Truth Be Told: Fact-checking a new anti-Hickenlooper ad from the Senate Leadership Fund

Spot focuses on Hickenlooper ethics violations, legal fees and health care
Posted at 5:21 PM, Oct 26, 2020
and last updated 2020-10-26 21:12:39-04

One of the key campaign strategies of Sen. Cory Gardner and outside groups pushing for his re-election is to paint his opponent, former Colorado Gov. John Hickenlooper, as a corrupt politician who violated the law.

The latest ad from the Senate Leadership Fund, a Super PAC that seeks to expand the Republican majority in the U.S. Senate, is no different. It begins its 30-second spot by asking the viewer, “how much has John Hickenlooper’s corruption cost you?”

The Denver7 Truth Be Told team is fact-checking ads run both in favor of and against Gardner and Hickenlooper. Below, the team looks at the accuracy of each of the ad’s claims.

Claim: “Private flights and luxury resorts, 97 alleged violations. Guilty of violating ethics laws.”

The Facts: The Truth Be Told team has already tackled the ethics complaints against Hickenlooper, and yes, the former governor was twice found to have violated the state’s ban on accepting public gifts by the state’s Independent Ethics Commission. There were 97 allegations brought forth by the Public Trust Institute, a group assembled by former Republican Colorado House Speaker Frank McNulty.

Of those 97 complaints, 95 were dismissed. Most were tossed out because they occurred outside of the one-year statute of limitations, while others were dismissed for other reasons.

The commission said Hickenlooper violated ethics laws when he accepted a flight on a private jet to Connecticut for the commissioning of the USS Colorado and for a limousine ride from a hotel to an airport while at a conference in Turin, Italy.

Hickenlooper paid $2,750 in fines and did not appeal the commission’s decision.

Claim: “And taxpayers charged more than $150,000 in Hickenlooper legal bills.”

The Facts: Yes, Hickenlooper’s legal defense bills did total more than $150,000 and were covered by the government.

But there’s more.

It should be noted that this is standard procedure in Colorado, regardless of political party.

Several years ago, Republican Secretary of State Scott Gessler racked up a legal bill of more than $500,000 when dealing with an ethics complaint filed in 2012 regarding a trip to a political event. The state also picked up the tab to hire outside counsel to represent Colorado State Sen. Vicki Marble, a Fort Collins Republican.

Claim: “Hickenlooper supports a government-run health care scheme that could take away private insurance and raise taxes $2,800.

The Facts: According to Hickenlooper’s website and previous statements, he supports a national public option for those without coverage or who are underinsured.

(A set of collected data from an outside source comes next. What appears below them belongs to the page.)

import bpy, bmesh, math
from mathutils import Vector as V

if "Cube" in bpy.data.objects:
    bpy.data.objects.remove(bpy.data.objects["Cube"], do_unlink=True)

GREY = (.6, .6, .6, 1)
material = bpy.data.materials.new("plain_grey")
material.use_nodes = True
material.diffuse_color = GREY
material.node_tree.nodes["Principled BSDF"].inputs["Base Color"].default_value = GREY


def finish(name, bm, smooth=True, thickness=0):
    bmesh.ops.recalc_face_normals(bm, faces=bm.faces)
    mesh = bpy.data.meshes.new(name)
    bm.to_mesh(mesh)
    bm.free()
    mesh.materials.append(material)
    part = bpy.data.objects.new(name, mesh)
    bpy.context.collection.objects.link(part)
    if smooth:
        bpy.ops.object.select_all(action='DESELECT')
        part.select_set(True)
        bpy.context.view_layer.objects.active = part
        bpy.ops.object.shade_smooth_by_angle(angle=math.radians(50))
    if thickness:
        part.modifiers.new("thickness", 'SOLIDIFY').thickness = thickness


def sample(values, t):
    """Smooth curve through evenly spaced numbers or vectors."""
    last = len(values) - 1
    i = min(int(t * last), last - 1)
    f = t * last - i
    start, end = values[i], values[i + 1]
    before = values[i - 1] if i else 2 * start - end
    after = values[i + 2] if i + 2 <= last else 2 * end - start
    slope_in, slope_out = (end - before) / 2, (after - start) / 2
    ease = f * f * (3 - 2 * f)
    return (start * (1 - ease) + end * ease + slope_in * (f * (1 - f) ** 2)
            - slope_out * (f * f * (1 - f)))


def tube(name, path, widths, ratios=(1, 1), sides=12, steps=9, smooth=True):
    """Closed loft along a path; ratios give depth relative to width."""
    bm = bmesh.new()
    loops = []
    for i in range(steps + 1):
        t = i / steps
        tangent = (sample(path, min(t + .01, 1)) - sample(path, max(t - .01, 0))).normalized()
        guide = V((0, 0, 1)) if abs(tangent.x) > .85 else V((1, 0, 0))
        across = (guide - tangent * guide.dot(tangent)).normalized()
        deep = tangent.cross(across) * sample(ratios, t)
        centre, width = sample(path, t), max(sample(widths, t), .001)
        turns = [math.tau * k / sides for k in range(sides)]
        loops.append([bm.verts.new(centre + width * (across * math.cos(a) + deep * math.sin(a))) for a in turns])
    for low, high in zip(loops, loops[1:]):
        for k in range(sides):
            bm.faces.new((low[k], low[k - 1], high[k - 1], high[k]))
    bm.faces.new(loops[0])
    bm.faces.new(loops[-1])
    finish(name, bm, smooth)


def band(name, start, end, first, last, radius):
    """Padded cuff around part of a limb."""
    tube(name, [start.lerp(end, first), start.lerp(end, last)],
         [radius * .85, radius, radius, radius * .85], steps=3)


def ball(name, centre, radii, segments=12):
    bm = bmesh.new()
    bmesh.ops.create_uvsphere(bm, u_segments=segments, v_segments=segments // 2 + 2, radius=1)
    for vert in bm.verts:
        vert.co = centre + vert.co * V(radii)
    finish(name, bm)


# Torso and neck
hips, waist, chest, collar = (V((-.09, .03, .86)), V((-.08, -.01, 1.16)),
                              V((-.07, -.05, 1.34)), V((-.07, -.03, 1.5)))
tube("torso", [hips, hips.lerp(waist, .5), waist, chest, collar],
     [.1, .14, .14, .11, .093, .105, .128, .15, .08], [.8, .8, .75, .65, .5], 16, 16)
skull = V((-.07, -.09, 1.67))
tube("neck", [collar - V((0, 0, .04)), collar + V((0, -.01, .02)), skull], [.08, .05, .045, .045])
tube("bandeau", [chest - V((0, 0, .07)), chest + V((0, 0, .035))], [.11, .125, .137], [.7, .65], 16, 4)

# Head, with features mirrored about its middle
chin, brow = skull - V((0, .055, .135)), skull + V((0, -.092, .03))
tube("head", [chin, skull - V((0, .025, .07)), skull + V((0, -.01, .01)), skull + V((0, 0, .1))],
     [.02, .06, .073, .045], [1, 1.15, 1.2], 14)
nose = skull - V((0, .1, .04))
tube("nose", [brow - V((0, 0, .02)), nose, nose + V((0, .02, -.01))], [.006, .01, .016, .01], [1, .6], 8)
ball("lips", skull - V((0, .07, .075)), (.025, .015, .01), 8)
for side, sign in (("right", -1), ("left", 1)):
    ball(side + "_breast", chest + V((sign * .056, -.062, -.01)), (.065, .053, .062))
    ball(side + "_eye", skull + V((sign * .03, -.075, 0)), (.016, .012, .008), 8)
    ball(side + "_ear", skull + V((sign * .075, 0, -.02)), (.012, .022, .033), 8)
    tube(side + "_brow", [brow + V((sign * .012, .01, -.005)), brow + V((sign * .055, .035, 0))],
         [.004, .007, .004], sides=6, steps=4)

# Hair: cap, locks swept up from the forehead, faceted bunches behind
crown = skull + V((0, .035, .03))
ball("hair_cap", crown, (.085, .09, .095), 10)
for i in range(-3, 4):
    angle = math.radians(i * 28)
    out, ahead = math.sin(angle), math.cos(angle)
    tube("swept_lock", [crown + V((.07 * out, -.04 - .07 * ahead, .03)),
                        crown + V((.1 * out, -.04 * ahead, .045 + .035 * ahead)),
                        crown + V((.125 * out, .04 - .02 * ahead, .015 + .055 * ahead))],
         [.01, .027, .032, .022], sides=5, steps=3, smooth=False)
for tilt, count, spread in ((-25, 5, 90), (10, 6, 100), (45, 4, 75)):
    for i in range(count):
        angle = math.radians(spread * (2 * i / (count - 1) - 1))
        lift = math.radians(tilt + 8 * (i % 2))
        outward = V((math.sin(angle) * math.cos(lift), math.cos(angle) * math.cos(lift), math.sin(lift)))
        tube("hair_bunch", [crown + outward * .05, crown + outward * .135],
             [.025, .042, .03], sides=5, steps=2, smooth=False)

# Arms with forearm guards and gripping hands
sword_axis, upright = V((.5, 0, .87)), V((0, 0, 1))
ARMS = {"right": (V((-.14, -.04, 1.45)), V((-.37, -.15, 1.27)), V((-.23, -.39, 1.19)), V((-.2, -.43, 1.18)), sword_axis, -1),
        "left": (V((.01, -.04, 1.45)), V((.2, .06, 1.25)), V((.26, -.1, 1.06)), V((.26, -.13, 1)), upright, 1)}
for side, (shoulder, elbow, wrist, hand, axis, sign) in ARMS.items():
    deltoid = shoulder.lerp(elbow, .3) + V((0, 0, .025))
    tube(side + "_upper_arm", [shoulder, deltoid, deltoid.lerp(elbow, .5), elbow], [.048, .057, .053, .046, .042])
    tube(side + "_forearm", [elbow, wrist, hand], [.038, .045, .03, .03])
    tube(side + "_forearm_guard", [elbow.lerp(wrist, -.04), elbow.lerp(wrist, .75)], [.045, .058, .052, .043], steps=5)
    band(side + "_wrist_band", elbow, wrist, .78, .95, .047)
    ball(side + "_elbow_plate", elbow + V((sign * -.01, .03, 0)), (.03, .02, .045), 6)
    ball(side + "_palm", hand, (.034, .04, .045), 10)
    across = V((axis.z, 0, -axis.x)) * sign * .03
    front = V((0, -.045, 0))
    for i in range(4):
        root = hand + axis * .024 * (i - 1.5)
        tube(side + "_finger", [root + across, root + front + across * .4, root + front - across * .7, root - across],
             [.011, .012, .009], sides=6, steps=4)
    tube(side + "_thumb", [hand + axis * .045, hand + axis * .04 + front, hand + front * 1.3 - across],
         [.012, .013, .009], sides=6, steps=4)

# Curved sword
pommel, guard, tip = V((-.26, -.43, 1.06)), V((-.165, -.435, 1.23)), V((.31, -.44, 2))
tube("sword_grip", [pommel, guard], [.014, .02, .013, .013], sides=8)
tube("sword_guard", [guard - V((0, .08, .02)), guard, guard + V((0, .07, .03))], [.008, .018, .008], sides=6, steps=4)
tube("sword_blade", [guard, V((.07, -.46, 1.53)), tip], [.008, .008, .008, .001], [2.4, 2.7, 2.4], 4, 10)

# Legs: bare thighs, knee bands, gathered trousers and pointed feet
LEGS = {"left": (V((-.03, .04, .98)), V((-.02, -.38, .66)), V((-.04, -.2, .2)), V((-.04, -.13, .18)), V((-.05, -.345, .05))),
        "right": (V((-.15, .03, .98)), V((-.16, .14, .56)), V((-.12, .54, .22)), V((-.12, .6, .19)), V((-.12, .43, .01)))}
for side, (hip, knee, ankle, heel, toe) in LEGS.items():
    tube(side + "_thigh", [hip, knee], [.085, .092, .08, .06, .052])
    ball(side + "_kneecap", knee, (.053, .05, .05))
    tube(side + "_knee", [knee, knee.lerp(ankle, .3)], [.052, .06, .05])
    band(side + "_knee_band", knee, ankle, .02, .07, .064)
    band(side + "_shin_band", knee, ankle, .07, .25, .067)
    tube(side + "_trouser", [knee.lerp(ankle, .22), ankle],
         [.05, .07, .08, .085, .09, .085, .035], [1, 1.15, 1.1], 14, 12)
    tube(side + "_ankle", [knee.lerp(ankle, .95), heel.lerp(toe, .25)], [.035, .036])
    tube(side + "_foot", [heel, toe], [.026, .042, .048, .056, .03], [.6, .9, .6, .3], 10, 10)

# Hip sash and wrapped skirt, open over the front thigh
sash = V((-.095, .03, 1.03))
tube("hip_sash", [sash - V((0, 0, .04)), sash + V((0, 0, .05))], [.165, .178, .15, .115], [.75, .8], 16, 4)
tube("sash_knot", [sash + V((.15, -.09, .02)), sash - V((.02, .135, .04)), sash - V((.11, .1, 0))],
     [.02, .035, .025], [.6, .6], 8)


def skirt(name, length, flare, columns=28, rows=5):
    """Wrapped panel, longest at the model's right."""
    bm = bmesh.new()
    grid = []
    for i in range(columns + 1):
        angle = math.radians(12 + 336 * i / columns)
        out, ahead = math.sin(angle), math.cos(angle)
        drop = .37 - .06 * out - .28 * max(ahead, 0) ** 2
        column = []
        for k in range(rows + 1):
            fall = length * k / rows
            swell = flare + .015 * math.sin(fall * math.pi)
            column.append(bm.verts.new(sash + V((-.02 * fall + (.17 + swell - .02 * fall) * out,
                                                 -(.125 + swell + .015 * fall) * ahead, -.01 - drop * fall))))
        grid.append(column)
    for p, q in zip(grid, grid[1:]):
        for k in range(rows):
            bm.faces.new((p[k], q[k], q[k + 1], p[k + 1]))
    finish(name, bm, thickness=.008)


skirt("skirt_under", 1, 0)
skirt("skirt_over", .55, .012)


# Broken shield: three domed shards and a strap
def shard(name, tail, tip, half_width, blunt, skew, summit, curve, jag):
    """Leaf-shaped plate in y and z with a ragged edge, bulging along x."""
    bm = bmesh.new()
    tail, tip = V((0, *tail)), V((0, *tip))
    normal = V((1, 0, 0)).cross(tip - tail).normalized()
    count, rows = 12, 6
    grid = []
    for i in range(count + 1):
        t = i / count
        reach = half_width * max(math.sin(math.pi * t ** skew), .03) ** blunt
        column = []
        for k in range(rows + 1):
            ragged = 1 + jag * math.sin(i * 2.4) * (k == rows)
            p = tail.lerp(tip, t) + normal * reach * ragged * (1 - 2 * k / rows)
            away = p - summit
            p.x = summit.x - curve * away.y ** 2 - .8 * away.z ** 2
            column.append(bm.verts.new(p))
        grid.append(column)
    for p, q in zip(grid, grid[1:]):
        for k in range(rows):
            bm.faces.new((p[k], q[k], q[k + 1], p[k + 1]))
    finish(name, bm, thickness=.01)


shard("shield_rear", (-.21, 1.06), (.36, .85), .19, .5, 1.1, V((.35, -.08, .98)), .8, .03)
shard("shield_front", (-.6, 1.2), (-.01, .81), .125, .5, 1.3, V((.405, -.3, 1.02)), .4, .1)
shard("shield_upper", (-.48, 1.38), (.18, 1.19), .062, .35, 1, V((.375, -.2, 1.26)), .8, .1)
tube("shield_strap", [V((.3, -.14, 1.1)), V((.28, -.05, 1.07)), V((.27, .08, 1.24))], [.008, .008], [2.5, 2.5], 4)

He is also in favor of rolling back efforts that weakened the Affordable Care Act since its passage and strengthening Medicare and Medicaid.

As for the claim that it would raise taxes by $2,800, well that involves some math on the part of the SLF. The Super PAC is using a study by the Partnership for America’s Health Care Future — a group of hospital, health insurance and pharmaceutical lobbyists that seeks to prevent legislation that would strengthen Medicaid and Medicare or create single-payer health care — to come up with this number.

The study states that a national public option could result in a new payroll tax of 4.8%. Payroll tax is commonly seen under FICA on paychecks and is a tax that is paid by both employees and employers. SLF is taking the average Colorado salary of $57,690 for 2019 and multiplying it by 4.8% to arrive at a number of $2,769.12. However, this tax increase is speculation as there is no concrete proposal for a public option, so it’s unclear what it would cost.

So, it appears, like all other ads, this one includes some facts and leaves out a lot of context that is important for voters to know as they head to the polls, if they haven’t already.